## Material for this task
Start of Block

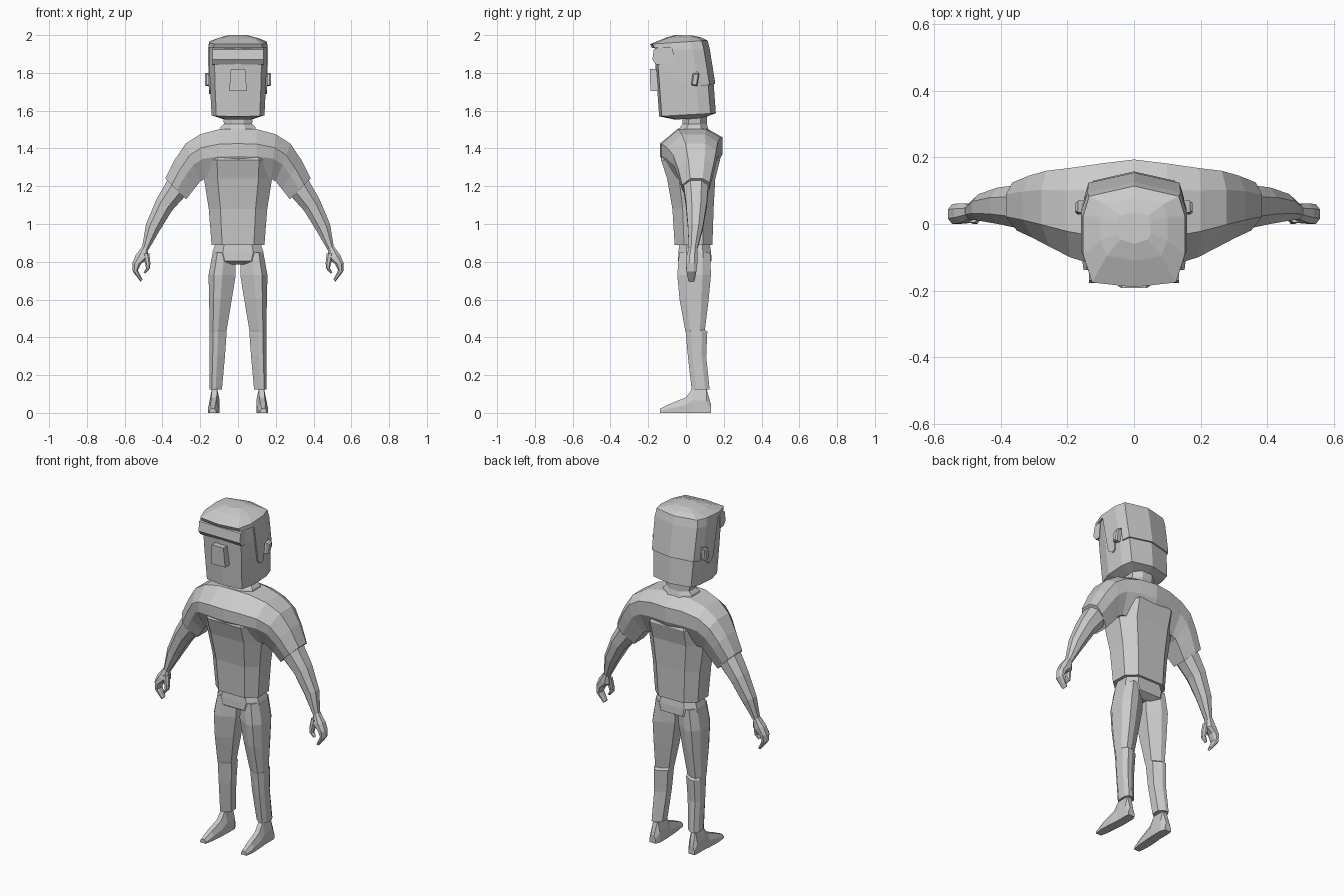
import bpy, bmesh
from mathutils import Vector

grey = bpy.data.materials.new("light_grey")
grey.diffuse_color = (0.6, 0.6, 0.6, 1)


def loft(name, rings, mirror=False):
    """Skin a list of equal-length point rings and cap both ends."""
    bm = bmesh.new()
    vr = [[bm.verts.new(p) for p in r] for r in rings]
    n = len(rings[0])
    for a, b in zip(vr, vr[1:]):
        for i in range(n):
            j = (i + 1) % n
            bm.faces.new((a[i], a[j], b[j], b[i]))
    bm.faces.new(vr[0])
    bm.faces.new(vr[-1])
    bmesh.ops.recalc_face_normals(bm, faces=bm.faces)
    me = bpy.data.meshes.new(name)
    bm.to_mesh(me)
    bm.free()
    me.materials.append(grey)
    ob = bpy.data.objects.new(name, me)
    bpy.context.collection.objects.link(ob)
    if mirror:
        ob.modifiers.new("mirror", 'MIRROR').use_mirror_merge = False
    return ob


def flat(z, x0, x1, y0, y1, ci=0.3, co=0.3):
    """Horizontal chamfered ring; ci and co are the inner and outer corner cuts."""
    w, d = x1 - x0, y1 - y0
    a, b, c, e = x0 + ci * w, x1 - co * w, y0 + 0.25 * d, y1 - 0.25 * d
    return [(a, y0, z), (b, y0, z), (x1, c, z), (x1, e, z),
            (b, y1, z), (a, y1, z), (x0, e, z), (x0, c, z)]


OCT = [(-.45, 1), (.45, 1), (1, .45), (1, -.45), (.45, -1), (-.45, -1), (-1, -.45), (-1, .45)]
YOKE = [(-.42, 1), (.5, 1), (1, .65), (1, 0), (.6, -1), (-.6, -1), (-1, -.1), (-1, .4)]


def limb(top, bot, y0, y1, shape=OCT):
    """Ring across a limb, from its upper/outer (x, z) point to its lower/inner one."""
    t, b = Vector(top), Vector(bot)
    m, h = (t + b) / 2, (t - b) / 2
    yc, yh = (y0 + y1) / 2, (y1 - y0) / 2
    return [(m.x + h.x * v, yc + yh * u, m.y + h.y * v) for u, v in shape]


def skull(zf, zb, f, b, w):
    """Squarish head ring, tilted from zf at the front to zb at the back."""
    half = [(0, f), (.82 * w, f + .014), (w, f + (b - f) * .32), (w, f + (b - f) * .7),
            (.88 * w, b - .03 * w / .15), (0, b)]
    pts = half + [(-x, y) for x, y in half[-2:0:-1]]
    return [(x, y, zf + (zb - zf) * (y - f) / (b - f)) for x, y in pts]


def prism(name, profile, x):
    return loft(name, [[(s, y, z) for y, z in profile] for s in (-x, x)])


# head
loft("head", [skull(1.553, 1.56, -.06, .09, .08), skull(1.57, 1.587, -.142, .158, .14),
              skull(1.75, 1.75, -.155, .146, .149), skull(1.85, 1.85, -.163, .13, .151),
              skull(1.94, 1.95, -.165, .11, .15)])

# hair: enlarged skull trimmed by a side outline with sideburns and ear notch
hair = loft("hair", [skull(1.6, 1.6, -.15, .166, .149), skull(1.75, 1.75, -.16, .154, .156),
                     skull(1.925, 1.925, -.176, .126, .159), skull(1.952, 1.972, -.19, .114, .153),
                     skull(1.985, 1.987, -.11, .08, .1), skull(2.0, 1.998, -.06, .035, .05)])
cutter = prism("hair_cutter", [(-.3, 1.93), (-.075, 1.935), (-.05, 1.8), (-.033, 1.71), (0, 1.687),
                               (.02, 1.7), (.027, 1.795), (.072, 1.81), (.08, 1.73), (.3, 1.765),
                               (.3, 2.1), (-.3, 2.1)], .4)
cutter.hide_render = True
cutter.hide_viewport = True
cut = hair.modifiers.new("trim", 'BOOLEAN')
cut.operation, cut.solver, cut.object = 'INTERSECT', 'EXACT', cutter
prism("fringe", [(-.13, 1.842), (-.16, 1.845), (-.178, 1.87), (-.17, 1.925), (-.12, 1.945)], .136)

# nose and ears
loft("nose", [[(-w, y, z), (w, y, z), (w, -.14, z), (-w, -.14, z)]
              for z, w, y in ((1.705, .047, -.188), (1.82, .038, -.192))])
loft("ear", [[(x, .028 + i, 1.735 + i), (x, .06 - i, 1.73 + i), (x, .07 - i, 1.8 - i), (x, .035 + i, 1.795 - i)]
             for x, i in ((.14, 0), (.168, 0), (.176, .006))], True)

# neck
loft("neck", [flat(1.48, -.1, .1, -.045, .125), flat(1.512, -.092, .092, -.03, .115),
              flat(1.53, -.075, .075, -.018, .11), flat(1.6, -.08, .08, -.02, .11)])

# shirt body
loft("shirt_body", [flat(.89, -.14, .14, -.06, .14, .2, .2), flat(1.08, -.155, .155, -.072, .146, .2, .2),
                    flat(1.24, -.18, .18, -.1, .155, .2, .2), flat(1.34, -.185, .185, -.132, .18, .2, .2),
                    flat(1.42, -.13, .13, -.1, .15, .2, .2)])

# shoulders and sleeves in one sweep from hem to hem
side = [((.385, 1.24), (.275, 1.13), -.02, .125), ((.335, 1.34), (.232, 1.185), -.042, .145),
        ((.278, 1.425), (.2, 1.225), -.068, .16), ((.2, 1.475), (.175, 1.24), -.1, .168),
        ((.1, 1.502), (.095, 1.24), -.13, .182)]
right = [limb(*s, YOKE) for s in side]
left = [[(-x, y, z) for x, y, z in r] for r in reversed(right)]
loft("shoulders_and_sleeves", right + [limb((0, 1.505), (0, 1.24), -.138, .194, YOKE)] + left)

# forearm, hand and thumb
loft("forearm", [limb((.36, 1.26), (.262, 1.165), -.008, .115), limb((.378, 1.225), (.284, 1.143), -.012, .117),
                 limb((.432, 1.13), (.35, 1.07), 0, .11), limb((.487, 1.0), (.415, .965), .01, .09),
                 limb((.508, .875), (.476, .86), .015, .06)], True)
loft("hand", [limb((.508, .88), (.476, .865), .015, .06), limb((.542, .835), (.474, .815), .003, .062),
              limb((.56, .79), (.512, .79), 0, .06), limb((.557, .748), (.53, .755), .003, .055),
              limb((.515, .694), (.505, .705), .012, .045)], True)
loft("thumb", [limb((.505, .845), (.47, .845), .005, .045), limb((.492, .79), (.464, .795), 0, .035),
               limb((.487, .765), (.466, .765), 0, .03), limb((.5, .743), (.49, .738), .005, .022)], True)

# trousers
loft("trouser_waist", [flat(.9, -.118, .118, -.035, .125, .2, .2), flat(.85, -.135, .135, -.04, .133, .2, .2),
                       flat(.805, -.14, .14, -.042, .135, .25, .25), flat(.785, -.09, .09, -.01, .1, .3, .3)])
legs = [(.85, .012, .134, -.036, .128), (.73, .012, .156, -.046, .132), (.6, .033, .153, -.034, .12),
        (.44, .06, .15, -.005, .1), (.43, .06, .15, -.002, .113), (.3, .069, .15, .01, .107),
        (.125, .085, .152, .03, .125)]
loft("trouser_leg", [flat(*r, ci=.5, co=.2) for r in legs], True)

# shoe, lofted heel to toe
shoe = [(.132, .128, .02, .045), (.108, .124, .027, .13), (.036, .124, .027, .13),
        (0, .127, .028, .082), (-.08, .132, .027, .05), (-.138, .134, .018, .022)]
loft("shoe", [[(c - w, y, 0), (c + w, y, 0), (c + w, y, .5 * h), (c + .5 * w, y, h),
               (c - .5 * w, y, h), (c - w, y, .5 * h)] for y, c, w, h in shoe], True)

End of Block
Start of Block

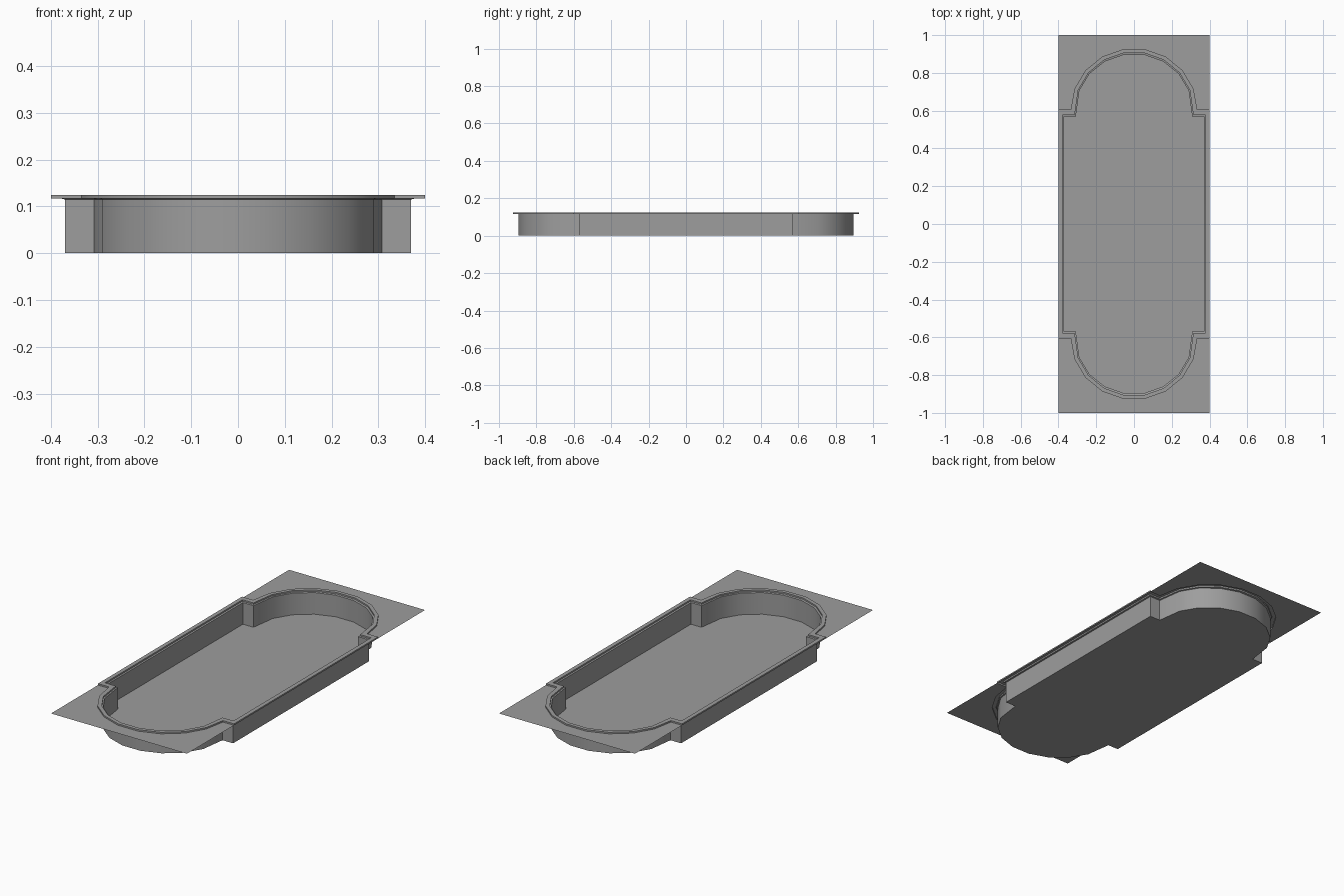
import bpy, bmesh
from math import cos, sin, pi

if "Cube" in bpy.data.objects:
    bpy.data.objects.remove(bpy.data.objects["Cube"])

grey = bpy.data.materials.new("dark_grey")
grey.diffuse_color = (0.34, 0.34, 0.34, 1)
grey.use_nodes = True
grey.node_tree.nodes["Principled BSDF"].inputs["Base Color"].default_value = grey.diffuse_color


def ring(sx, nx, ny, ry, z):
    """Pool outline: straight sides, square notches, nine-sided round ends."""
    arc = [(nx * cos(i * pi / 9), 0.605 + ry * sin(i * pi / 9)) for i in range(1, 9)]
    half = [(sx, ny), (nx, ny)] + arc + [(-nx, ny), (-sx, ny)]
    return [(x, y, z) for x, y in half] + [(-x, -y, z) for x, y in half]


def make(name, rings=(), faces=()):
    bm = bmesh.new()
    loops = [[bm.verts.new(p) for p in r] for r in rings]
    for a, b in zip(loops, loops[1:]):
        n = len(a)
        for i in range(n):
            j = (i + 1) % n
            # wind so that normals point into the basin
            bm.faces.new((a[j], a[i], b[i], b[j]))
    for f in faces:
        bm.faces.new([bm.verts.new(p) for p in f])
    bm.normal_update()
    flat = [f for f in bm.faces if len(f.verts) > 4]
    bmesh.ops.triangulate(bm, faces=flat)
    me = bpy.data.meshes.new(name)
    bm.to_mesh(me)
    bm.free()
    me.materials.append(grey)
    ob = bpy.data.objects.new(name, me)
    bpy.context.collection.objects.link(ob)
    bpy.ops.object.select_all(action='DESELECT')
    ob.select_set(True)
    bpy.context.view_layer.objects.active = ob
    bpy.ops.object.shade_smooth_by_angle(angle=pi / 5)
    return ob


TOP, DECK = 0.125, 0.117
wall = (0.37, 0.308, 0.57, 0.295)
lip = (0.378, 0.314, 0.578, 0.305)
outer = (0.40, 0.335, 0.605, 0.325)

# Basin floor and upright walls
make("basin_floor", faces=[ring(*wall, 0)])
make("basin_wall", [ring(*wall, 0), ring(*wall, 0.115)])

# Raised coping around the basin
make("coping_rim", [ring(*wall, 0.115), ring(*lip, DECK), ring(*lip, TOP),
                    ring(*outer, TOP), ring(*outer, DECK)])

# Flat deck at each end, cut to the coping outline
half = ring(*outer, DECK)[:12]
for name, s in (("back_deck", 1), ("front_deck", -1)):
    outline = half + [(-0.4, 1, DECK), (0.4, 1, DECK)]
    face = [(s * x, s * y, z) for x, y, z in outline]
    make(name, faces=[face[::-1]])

End of Block
Start of Block

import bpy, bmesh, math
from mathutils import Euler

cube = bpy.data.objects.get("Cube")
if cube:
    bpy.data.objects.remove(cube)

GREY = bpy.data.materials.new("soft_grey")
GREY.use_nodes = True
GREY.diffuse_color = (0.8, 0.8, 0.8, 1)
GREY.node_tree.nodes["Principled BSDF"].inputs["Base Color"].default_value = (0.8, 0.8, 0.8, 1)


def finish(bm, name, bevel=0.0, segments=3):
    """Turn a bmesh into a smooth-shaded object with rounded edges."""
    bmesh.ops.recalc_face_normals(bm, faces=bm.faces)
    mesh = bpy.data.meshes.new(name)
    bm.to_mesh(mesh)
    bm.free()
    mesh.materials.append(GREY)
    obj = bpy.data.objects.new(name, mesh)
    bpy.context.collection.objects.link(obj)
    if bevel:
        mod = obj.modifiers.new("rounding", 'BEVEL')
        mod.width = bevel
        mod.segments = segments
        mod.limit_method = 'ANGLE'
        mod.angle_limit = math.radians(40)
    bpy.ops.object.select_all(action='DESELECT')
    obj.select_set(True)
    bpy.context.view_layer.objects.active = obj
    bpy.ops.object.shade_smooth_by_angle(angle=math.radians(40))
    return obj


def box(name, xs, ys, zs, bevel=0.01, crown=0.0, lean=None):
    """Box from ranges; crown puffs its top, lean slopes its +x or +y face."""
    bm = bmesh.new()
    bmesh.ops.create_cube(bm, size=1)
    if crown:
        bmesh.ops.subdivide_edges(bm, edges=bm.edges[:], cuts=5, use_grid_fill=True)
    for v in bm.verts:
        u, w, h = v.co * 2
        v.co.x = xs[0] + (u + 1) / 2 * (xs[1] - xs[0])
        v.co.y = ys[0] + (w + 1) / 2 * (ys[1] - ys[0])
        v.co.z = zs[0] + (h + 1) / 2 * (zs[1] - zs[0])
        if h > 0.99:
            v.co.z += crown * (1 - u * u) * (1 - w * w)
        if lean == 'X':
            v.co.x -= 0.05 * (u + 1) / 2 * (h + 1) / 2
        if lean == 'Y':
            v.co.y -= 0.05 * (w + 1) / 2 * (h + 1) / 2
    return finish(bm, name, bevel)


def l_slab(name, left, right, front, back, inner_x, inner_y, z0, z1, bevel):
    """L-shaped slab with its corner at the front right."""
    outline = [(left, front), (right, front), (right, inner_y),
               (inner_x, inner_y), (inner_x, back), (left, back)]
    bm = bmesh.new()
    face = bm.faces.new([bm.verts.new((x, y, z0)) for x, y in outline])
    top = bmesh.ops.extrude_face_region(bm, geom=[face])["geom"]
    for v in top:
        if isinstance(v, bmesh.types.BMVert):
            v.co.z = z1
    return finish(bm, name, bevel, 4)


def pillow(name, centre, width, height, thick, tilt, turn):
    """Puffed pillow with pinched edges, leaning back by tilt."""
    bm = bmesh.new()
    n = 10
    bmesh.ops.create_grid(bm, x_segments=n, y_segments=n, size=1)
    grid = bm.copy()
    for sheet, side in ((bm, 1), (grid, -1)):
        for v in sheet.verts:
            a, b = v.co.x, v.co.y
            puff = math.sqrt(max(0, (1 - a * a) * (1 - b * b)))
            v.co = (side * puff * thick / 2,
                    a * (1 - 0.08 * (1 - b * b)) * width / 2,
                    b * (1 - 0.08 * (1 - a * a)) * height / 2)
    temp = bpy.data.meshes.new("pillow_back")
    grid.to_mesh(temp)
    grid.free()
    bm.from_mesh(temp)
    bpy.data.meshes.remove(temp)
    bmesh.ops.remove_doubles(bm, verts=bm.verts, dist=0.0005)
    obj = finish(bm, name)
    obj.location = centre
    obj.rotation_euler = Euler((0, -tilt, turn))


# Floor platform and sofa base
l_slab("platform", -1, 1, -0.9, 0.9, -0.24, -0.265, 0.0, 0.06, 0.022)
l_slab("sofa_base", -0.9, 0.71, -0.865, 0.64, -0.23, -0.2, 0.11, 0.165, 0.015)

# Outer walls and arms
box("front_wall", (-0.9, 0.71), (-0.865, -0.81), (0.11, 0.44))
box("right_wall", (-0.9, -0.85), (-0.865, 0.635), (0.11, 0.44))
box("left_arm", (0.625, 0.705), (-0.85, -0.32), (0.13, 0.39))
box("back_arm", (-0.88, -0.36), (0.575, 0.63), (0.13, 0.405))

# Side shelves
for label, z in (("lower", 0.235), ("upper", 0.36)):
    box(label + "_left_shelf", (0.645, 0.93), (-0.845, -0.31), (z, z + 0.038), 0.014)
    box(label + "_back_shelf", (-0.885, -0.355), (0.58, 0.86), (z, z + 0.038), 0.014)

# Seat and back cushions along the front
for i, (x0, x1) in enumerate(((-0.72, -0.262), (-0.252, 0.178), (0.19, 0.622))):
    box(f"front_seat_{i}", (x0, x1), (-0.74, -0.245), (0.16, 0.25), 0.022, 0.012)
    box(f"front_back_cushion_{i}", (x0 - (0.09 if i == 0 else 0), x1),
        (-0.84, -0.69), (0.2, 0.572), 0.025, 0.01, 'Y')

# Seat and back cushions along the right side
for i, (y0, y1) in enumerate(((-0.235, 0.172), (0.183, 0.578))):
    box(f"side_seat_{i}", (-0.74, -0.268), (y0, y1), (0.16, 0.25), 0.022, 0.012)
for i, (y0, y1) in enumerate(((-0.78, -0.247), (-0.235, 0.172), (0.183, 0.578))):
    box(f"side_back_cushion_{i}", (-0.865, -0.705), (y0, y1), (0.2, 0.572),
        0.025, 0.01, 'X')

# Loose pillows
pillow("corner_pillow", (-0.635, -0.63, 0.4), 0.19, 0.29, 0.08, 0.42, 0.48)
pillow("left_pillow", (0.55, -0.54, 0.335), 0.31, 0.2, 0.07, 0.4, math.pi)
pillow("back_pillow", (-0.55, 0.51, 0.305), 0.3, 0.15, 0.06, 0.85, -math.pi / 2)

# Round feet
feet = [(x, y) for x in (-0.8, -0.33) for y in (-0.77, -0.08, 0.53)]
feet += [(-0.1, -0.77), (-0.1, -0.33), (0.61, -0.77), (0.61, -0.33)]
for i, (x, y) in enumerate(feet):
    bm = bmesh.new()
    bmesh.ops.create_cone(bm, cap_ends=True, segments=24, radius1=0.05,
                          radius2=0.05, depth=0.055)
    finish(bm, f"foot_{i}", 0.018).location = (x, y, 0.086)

End of Block

## Work item
Precisely the lines between those holding "return [(m.x +" and "pts = half +", inclusive, are to be reproduced from the listing above, with nothing added.

## Finished task
    return [(m.x + h.x * v, yc + yh * u, m.y + h.y * v) for u, v in shape]


def skull(zf, zb, f, b, w):
    """Squarish head ring, tilted from zf at the front to zb at the back."""
    half = [(0, f), (.82 * w, f + .014), (w, f + (b - f) * .32), (w, f + (b - f) * .7),
            (.88 * w, b - .03 * w / .15), (0, b)]
    pts = half + [(-x, y) for x, y in half[-2:0:-1]]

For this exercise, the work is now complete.